To display particle counts in oil and fuel samples and, depending on the industry, also in water-based hydraulic fluids, in a simplified and uniform way, they are often reported in cleanliness classes according to the chosen reporting standard. In the following we’d like to introduce you to the most common and important international standards.
1. Current cleanliness classes
History and scope: In 1999 ISO 4406:1999 replaced the previous standard ISO 4406:1987. The latest revision is called ISO 4406:2017. ISO 4406 is predominantly used in the hydraulic industry however companies within the filtration, fuel and automotive industries also adopt this standard.
Particle sizes: The cleanliness classes as per ISO 4406 are determined by the cumulative counts in the size bands >4µm(c), >6µm(c) and >14µm(c). To comply with the ISO-standardization process, the particle sizes have been redefined. Particle sizes are now displayed as µm(c). The additional (c) indicates that the particle counter has been calibrated according to ISO 11171. This enables the old and new measurements to be easily identified and differentiated. 1µm as per ISO 4402 equals approximately to 4µm(c) as per ISO 11171.
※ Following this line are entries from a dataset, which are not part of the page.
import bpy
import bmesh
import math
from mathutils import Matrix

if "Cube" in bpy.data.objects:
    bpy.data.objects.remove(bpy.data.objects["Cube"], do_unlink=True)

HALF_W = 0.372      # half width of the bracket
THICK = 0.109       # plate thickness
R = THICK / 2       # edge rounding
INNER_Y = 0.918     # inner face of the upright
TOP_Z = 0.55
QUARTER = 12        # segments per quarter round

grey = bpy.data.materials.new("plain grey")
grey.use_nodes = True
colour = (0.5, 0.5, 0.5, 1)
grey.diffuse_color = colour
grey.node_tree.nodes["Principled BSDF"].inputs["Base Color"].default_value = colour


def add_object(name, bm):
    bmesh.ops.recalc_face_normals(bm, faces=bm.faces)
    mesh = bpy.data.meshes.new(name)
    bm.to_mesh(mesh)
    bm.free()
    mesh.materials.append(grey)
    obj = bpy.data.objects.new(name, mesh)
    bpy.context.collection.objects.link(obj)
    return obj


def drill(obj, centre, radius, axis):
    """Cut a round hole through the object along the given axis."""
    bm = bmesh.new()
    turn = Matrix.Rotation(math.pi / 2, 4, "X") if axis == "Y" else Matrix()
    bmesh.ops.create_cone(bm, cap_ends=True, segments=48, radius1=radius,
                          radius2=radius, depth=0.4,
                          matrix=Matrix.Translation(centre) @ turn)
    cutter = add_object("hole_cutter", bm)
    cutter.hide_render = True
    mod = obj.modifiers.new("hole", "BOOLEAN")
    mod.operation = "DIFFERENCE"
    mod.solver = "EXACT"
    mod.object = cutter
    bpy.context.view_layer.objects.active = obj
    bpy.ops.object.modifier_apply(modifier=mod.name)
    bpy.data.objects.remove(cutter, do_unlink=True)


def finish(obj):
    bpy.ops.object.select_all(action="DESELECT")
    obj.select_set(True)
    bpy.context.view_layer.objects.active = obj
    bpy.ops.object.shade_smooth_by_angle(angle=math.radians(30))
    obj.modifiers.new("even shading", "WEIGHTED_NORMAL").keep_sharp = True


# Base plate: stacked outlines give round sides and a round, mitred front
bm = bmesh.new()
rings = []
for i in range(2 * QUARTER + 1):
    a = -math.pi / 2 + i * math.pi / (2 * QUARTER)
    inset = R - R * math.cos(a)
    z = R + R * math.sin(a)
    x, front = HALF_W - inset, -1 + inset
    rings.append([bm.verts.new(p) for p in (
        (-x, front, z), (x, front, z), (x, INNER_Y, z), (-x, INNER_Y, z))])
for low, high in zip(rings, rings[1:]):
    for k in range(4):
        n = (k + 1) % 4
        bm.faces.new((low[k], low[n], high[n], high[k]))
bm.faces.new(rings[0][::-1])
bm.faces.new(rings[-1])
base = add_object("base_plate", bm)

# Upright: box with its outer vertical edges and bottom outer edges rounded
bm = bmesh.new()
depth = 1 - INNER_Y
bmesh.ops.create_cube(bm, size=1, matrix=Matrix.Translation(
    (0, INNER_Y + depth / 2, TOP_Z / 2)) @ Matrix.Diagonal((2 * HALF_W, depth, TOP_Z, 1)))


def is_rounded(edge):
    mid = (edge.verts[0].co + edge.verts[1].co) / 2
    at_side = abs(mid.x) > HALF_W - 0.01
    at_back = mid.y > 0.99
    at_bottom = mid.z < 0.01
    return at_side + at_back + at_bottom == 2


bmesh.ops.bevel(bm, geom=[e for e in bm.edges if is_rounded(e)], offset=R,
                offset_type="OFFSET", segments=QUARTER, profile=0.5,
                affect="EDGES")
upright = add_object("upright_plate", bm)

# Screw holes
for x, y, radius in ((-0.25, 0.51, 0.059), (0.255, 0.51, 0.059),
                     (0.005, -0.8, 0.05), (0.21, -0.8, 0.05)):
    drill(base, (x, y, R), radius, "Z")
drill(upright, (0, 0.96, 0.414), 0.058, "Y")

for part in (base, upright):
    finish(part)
Calibration: The ISO 4406 reporting standard is based on the calibration standard ISO 11171. The calibration media used is called ISO MTD (ISO Medium Test Dust) and it was introduced after the end of production of ACFTD (Air Cleaner Fine Test Dust) which had been previously used to calibrate particle counters according to ISO 4402.
History and scope: SAE AS4059 was developped to succeed the NAS 1638 standard and to eliminate the existing disadvantages NAS 1638 has, most importantly, the traceability of the used calibration standard. NAS 1638 has no traceability. SAE AS4059 is mainly used by the military and companies from the aviation/aerospace and the offshore oil & gas-industry.
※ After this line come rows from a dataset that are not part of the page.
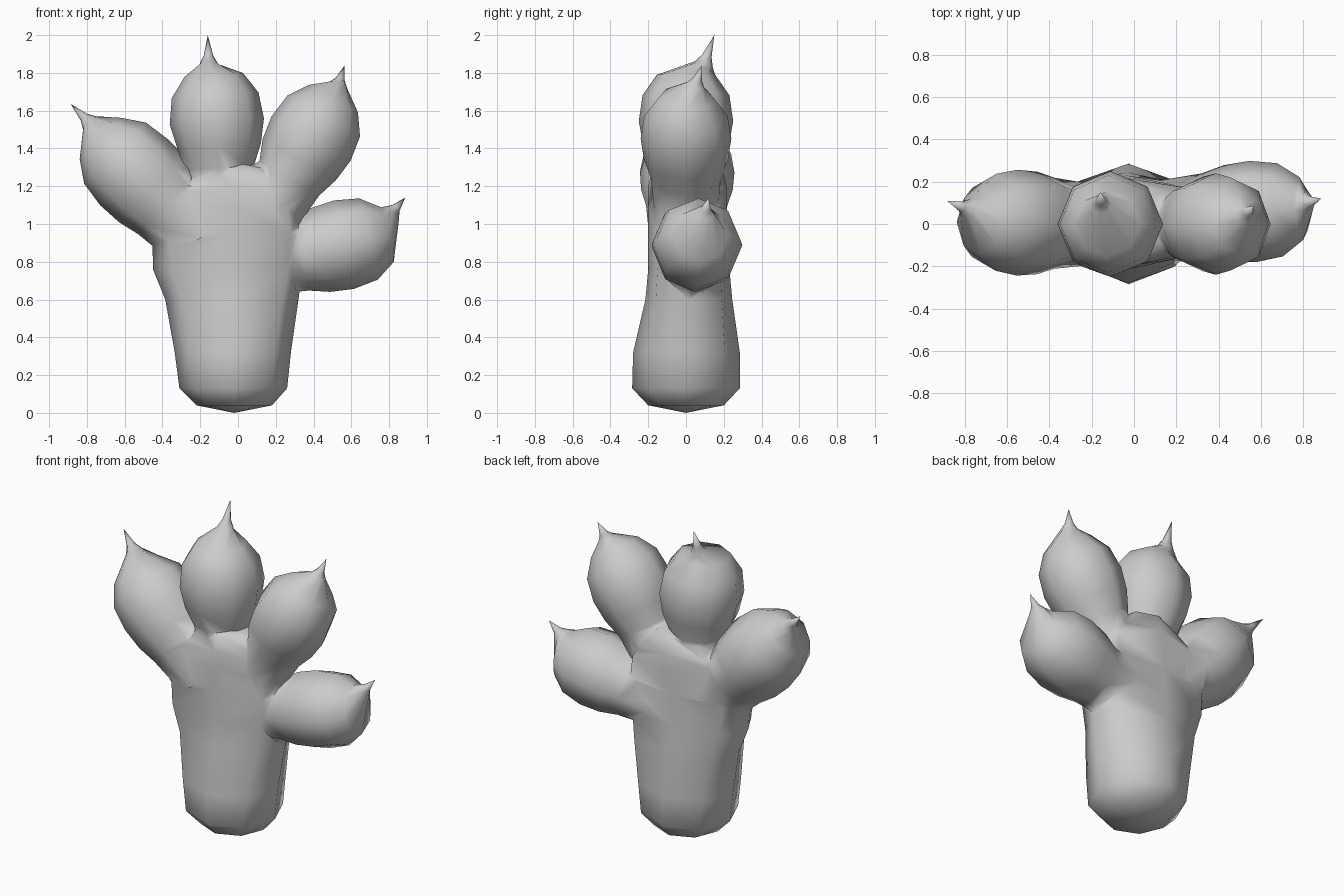
import bpy, bmesh, math
from mathutils import Vector

SIDES = 8
if "Cube" in bpy.data.objects:
    bpy.data.objects.remove(bpy.data.objects["Cube"], do_unlink=True)

grey = bpy.data.materials.new("plain grey")
grey.use_nodes = True
grey.diffuse_color = (0.6, 0.6, 0.6, 1)
for node in grey.node_tree.nodes:
    if node.type == 'BSDF_PRINCIPLED':
        node.inputs["Base Color"].default_value = grey.diffuse_color


def soften(value, power):
    return math.copysign(abs(value) ** power, value)


def loft(name, rings):
    """Skin closed rings of (centre, half-width vector, half-depth vector, power)."""
    bm = bmesh.new()
    loops = []
    for centre, u, v, power in rings:
        loop = []
        for i in range(SIDES):
            a = math.tau * i / SIDES
            loop.append(bm.verts.new(centre + u * soften(math.cos(a), power)
                                     + v * soften(math.sin(a), power)))
        loops.append(loop)
    for low, high in zip(loops, loops[1:]):
        for i in range(SIDES):
            j = (i + 1) % SIDES
            bm.faces.new((low[i], low[j], high[j], high[i]))
    bm.faces.new(loops[0][::-1])
    bm.faces.new(loops[-1])
    bmesh.ops.remove_doubles(bm, verts=bm.verts, dist=0.0005)
    bmesh.ops.recalc_face_normals(bm, faces=bm.faces)
    mesh = bpy.data.meshes.new(name)
    bm.to_mesh(mesh)
    bm.free()
    mesh.materials.append(grey)
    obj = bpy.data.objects.new(name, mesh)
    bpy.context.collection.objects.link(obj)
    return obj


def finger(name, root, end, neck, belly, claw_base, claw_tip):
    """Bulbous finger whose tip draws out into a thin claw."""
    root, end = Vector(root), Vector(end)
    base, tip = Vector(claw_base), Vector(claw_tip)
    axis = (end - root).normalized()
    u = Vector((0, 1, 0)).cross(axis).normalized()
    v = axis.cross(u)
    profile = [(0, neck * 0.9), (0.32, neck), (0.47, (neck + belly) / 2 + 0.01),
               (0.64, belly), (0.82, belly * 0.92), (0.96, belly * 0.62)]
    rings = [(root.lerp(end, t), u * r, v * r, 1) for t, r in profile]
    # claw rings face along the claw
    aim = (tip - base).normalized()
    cu = Vector((0, 1, 0)).cross(aim).normalized()
    cv = aim.cross(cu)
    for t, r in ((0, 0.05), (0.3, 0.025), (1, 0)):
        rings.append((base.lerp(tip, t), cu * r, cv * r, 1))
    return loft(name, rings)


# palm: height, left edge, right edge, front, back, section roundness
palm_rows = [
    (0, -0.02, -0.02, 0, 0, 1),
    (0.04, -0.22, 0.18, -0.2, 0.2, 1),
    (0.13, -0.31, 0.26, -0.285, 0.285, 1),
    (0.32, -0.335, 0.28, -0.28, 0.285, 0.95),
    (0.6, -0.385, 0.32, -0.215, 0.245, 0.8),
    (0.76, -0.45, 0.36, -0.2, 0.23, 0.75),
    (0.95, -0.47, 0.37, -0.2, 0.215, 0.7),
    (1.1, -0.42, 0.34, -0.2, 0.215, 0.7),
    (1.2, -0.31, 0.26, -0.2, 0.215, 0.7),
    (1.3, -0.2, 0.15, -0.175, 0.19, 0.8),
    (1.33, -0.03, -0.03, 0, 0, 1),
]
palm = loft("clawed_paw", [
    (Vector(((l + r) / 2, (f + b) / 2, z)), Vector(((r - l) / 2, 0, 0)),
     Vector((0, (b - f) / 2, 0)), p) for z, l, r, f, b, p in palm_rows])

fingers = [
    finger("outer_finger", (-0.2, 0, 0.92), (-0.75, 0.01, 1.475), 0.215, 0.25,
           (-0.785, 0.07, 1.535), (-0.885, 0.11, 1.635)),
    finger("middle_finger", (-0.08, 0, 1.05), (-0.13, 0, 1.82), 0.18, 0.25,
           (-0.155, 0.095, 1.845), (-0.16, 0.15, 2)),
    finger("inner_finger", (0.15, 0, 1.03), (0.52, 0, 1.69), 0.185, 0.24,
           (0.53, 0.05, 1.735), (0.565, 0.085, 1.84)),
    finger("thumb", (0.1, 0.03, 0.785), (0.82, 0.075, 0.95), 0.195, 0.24,
           (0.815, 0.1, 1.06), (0.885, 0.12, 1.14)),
]

# fuse the fingers into the palm
bpy.context.view_layer.objects.active = palm
for part in fingers:
    fuse = palm.modifiers.new("fuse_" + part.name, 'BOOLEAN')
    fuse.operation = 'UNION'
    fuse.solver = 'EXACT'
    fuse.object = part
    bpy.ops.object.modifier_apply(modifier=fuse.name)
    bpy.data.objects.remove(part, do_unlink=True)

# weld slivers and relax the creases where parts meet
bm = bmesh.new()
bm.from_mesh(palm.data)
bmesh.ops.remove_doubles(bm, verts=bm.verts, dist=0.015)
seam = {v for e in bm.edges if len(e.link_faces) == 2
        and e.calc_face_angle_signed(0) < -0.3 for v in e.verts
        if abs(v.co.x) < 0.55 and v.co.z < 1.5}
bmesh.ops.smooth_vert(bm, verts=list(seam), factor=0.3,
                      use_axis_x=True, use_axis_y=True, use_axis_z=True)
bmesh.ops.recalc_face_normals(bm, faces=bm.faces)
bm.to_mesh(palm.data)
bm.free()

bpy.ops.object.select_all(action='DESELECT')
palm.select_set(True)
bpy.ops.object.shade_smooth_by_angle(angle=math.radians(80))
Particle sizes: Depending on the application, 5 or 6 cleanliness classes are reported.
For 6 size channels, they are displayed in: > 4 µm(c), 6 µm(c), 14 µm(c), 21 µm(c), 38 µm(c) and 70 µm(c).
For 5 size channels, they are displayed in: >6 µm(c), 14 µm(c), 21 µm(c), 38 µm(c) und 70 µm(c).
This is the latest revision that has removed the Banding A-F (6 channels) and B-F (5 channels) from the reporting standard result. The result is reported to the largest classification code of the size channels with the letters cpc preceding it. The letters cpc stands for cumulative particle count. For example, a result would be displayed as – SAE AS4059F cpc 4
Calibration: As with the ISO 4406 standard, SAE AS4059 is based on the ISO 11171 calibration standard.
History and scope: The Russian military standard GOST 17216:2001 plays a central role in expressing the cleanliness of oils and fuel in all military and civil applications. This doesn’t just apply for Russia but also for all CIS countries and some Asian countries which supply to the Russian market.
Particle sizes: Depending on the interpretation, cleanliness classes for various particle sizes between 0.5µm and 200µm are determined.
Calibration: GOST 17216:2001 is based on the calibration standard ISO 4402.
2. Historical cleanliness classes
History and scope: NAS 1638 is the predecessor of SAE AS4059. Being the oldest cleanliness standard, it is known to most users. Originally developed in the 1960’s as a guideline for the cleanliness of hydraulic fluids in the aviation industry, it quickly became adopted by other industries.
Particle sizes: The cleanliness classes according to NAS 1638 get determined by the differential counts in the size bands of:
5 to 15 µm, 15 to 25 µm, 25 to 50 µm, 50 to 100 µm and >100 µm.
Calibration: To express results as per NAS 1638, automatic particle counters were usually calibrated according to ISO 4402. Since there weren’t any particle counters developed in 1964 when NAS 1638 was published, the first calibration standards have been retrospectively tailored to NAS 1638. The production of the ISO 4402 calibration material ACFTD stopped in 1999 and calibrations according to ISO 4402 are no longer effective since then. PAMAS, however, have a large stock of this ACFTD calibration material and are able to provide calibrations according to ISO 4402 upon request if the customer applications or legacy projects require this standard.
History and scope: The predecessor of ISO 4406:1999 today only is relevant as a reference value or for historical reasons.
Particle Sizes: The cleanliness classes according to ISO 4406:1987 are determined by the cumulative counts in the size bands >5 µm und >15 µm (sometimes also >2, >5 and >15 µm).
Calibration: ISO 4406:1987 is based on the calibration standard ISO 4402.
This chart gives an overview of the most common cleanliness classes and the calibration standards on which they are based: